Content, Content, Content
Pinterest is a hub of content, just waiting to be found and used for the right client. A simple search term in the top, left hand box will produce ideas and images that could all be easily created into content for a client’s guest post or giveaway. I searched the term “DIY” and got 182,079 pins of images and 109,575 boards that users have created dealing with do-it-yourself projects and crafts. For any client looking for a great blog post to create on their own site, inspiration from current Pins may just be what the SEO doctor ordered. Make sure to take a look at the images with the most comments and re-pins to create an accurate judgment on just how “hot” the image or idea may be for your own site. The highlighted chalkboard frame below had over 1,500 re-pins by users and 7 comments from users on that one image—imagine how many more comments from interested users you’ll find on the rest of the re-pined chalkboard frames!?
Clients that may already have a following on Pinterest or would like to create a following of fans interested in their industry can easily add a “Pin It” button to their website or blog. Similar to any social media button for users to share content with, the “Pin It” button can be added to any product page or (blog) posts for Pinterest addicts to quickly share their favorite image AND your website URL. Take one step ahead of your competitors and add this button next to your Facebook and Twitter icons for an increase in brand awareness.
Contacting bloggers is something I do on a daily basis for clients. Disseminating a client’s brand, message or product is a key factor in any company’s marketing strategy. Now, add Pinterest into that mix and you’ve found a creative, new way to find and contact bloggers interested in your client’s product or brand. For example, we have a client here at SEER in the wine industry that occasionally partakes in giveaways and competitions for products on their site. Pinterest came to mind as a great way to reach out to people interested in the wine industry, and more importantly, interested in winning wine accessories and prizes. One simple search of “wine” and 36,528 pinned images with the tag of wine and 2,712 boards from users showed up in the results. Bingo!

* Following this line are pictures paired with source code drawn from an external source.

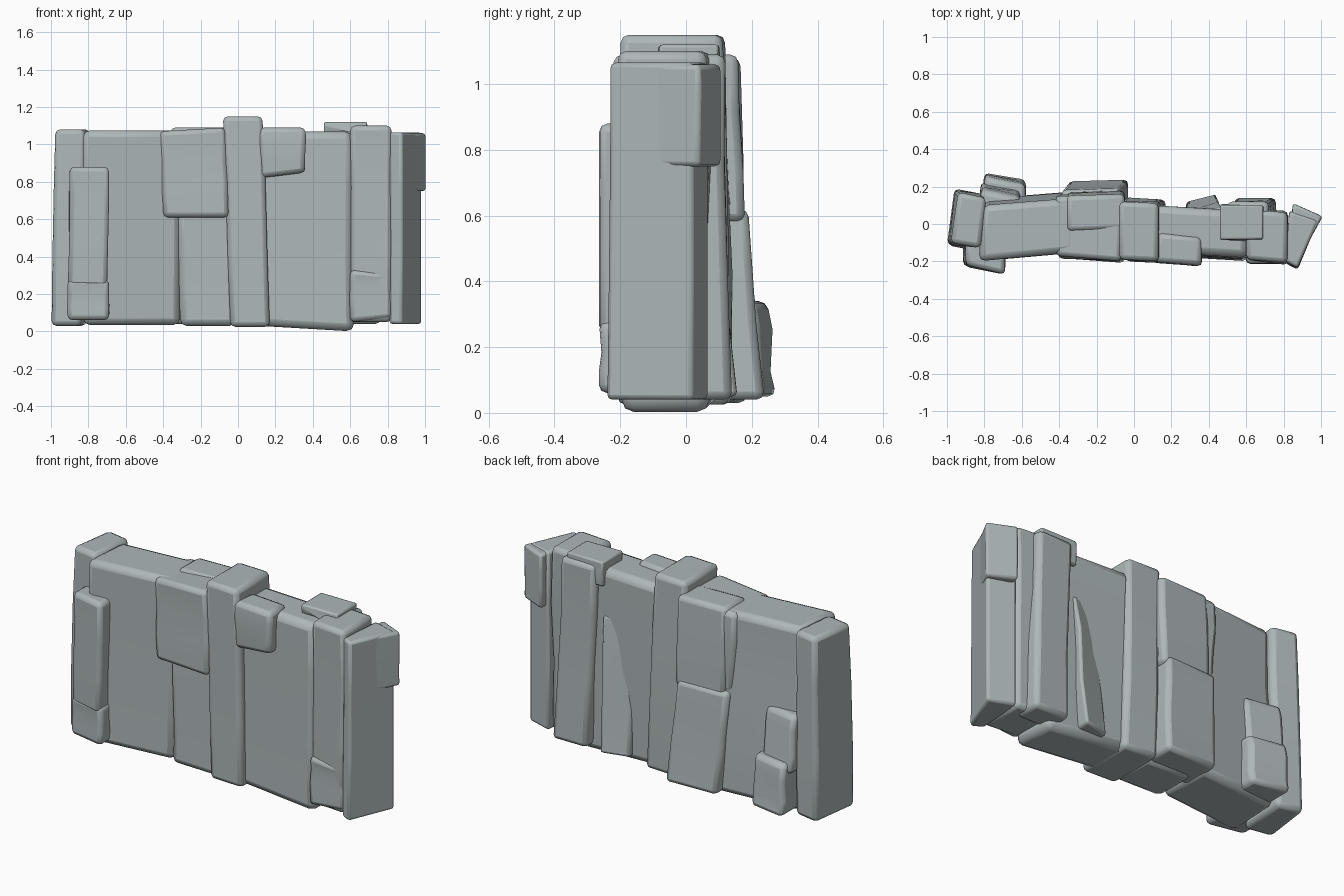
import bpy
import bmesh
import math
import random
from mathutils import Vector

random.seed(4)

default_cube = bpy.data.objects.get("Cube")
if default_cube:
    bpy.data.objects.remove(default_cube, do_unlink=True)

# One plain stone colour
stone = bpy.data.materials.new("grey_stone")
stone.use_nodes = True
stone_colour = (0.42, 0.47, 0.48, 1.0)
stone.diffuse_color = stone_colour
shader = stone.node_tree.nodes["Principled BSDF"]
shader.inputs["Base Color"].default_value = stone_colour
shader.inputs["Roughness"].default_value = 0.8


def rock(name, plan, bottom, top, foot=0.0, front=0.0, back=0.0,
         tilt=0.0, sag=0.0, wear=0.01, bevel=0.025):
    """Worn upright block. plan: top corners, front left, front right, back
    right, back left. foot shifts the base in x; front and back spread it in y;
    tilt raises the right side of the top, sag lowers the right of the base."""
    middle = sum(x for x, y in plan) / len(plan)
    mesh = bmesh.new()
    rings = []
    for step in (0.0, 0.35, 0.7, 1.0):
        ring = []
        for i, (x, y) in enumerate(plan):
            low = 1.0 - step
            spread = -front if i < 2 else back
            side = 1 if x > middle else -1
            crown = top + tilt * side
            base = bottom - sag * side
            point = Vector((x + foot * low, y + spread * low,
                            base + (crown - base) * step))
            if 0.0 < step < 1.0:
                point += Vector((random.uniform(-wear, wear) * 0.5,
                                 random.uniform(-wear, wear),
                                 random.uniform(-wear, wear) * 4))
            ring.append(mesh.verts.new(point))
        rings.append(ring)
    mesh.faces.new(reversed(rings[0]))
    mesh.faces.new(rings[-1])
    for lower, upper in zip(rings, rings[1:]):
        for i in range(4):
            j = (i + 1) % 4
            mesh.faces.new((lower[i], lower[j], upper[j], upper[i]))
    bmesh.ops.recalc_face_normals(mesh, faces=mesh.faces)
    data = bpy.data.meshes.new(name)
    mesh.to_mesh(data)
    mesh.free()
    data.materials.append(stone)
    block = bpy.data.objects.new(name, data)
    bpy.context.collection.objects.link(block)

    # Rounded, weathered edges
    worn = block.modifiers.new("worn_edges", "BEVEL")
    worn.width = bevel
    worn.segments = 2
    worn.limit_method = "ANGLE"
    worn.angle_limit = math.radians(35)
    bpy.ops.object.select_all(action="DESELECT")
    block.select_set(True)
    bpy.context.view_layer.objects.active = block
    bpy.ops.object.shade_smooth_by_angle(angle=math.radians(60))


def box(x0, x1, y0, y1, skew=0.0):
    """Four plan corners, with the right side moved by skew in y."""
    return [(x0, y0), (x1, y0 + skew), (x1, y1 + skew), (x0, y1)]


# Left end of the wall
rock("left_end_pillar", [(-0.98, -0.1), (-0.82, -0.13), (-0.79, 0.14), (-0.94, 0.17)],
     0.03, 1.08, foot=-0.02, front=0.01, back=0.02)
rock("left_front_post", box(-0.9, -0.69, -0.22, -0.08, -0.05), 0.24, 0.88, foot=-0.01)
rock("left_front_foot", box(-0.91, -0.69, -0.225, -0.08, -0.045), 0.06, 0.28)
rock("left_panel", [(-0.83, -0.2), (-0.31, -0.15), (-0.31, 0.14), (-0.81, 0.1)],
     0.035, 1.075, back=0.035, bevel=0.035)
rock("left_back_foot", box(-0.8, -0.58, 0.08, 0.25, -0.04), 0.05, 0.34, back=0.03)
rock("left_back_post", box(-0.82, -0.61, 0.04, 0.18, -0.04), 0.28, 0.6, back=0.05)

# Blocks beside the centre
rock("upper_front_block", [(-0.42, -0.17), (-0.07, -0.2), (-0.06, 0.14), (-0.42, 0.15)],
     0.61, 1.08, foot=0.02, front=0.01, tilt=0.01)
rock("lower_front_block", box(-0.33, -0.03, -0.15, 0.1, -0.01), 0.03, 0.68,
     foot=0.02, front=0.02, bevel=0.035)
rock("upper_back_block", box(-0.36, -0.05, -0.04, 0.15, 0.01), 0.58, 1.09, back=0.02)
rock("lower_back_block", box(-0.39, -0.07, 0.0, 0.18, 0.01), 0.04, 0.62,
     foot=0.04, back=0.05)

# Tall centre pillar
rock("centre_pillar", box(-0.08, 0.13, -0.19, 0.12, -0.01), 0.025, 1.15,
     foot=0.04, front=0.01, back=0.02)

# Right half of the wall
rock("upper_right_block", [(0.11, -0.2), (0.36, -0.22), (0.36, -0.07), (0.13, -0.05)],
     0.835, 1.09, sag=-0.015)
rock("right_panel", box(0.1, 0.61, -0.15, 0.1, -0.03), 0.015, 1.07,
     foot=0.01, front=0.02, sag=0.015, bevel=0.04)
rock("back_wedge", [(0.3, 0.0), (0.46, 0.0), (0.47, 0.09), (0.31, 0.05)],
     0.05, 0.81, foot=-0.03, back=0.07, bevel=0.015)
rock("right_back_pillar", box(0.5, 0.72, -0.02, 0.12), 0.04, 1.09, foot=0.04, back=0.02)
rock("right_cap", box(0.46, 0.69, -0.08, 0.1), 0.98, 1.12, bevel=0.03)
rock("right_pillar", box(0.6, 0.82, -0.19, 0.08, -0.02), 0.05, 1.1)
rock("right_front_foot", box(0.6, 0.825, -0.215, 0.0), 0.06, 0.32, tilt=-0.01, sag=-0.01)

# Right end of the wall, with a ledge overhanging at the back
rock("right_end_ledge", [(0.83, -0.12), (0.92, -0.12), (1.008, 0.04), (0.85, 0.11)],
     0.75, 1.06, wear=0.003, bevel=0.015)
rock("right_end_pillar", [(0.81, -0.2), (0.875, -0.235), (0.985, 0.02), (0.83, 0.07)],
     0.04, 1.065, front=0.01, wear=0.002, bevel=0.015)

Other than linking to a user’s individual blog, Twitter and Facebook accounts, Pinterest also allows other users to send messages to one another. The next step would be sending the right outreach method for this wine giveaway–something along the lines of “Hey Melissa, I saw you that you had a really great Wine board on here and would love to invite you to WineEnthusiast.com‘s upcoming giveaway for free wine accessories!” Now, your client’s promotional message is targeted to the correct, and socially active, party!
Think of Pinterest as the ocean for your client’s link bait. You have the hook, man power, and incentive as an SEO. With Pinterest, you now have a new and relevant platform for outreach and a resource for building and sharing quality content. Try out some of the above methods and let me know how it works out for you and your clients!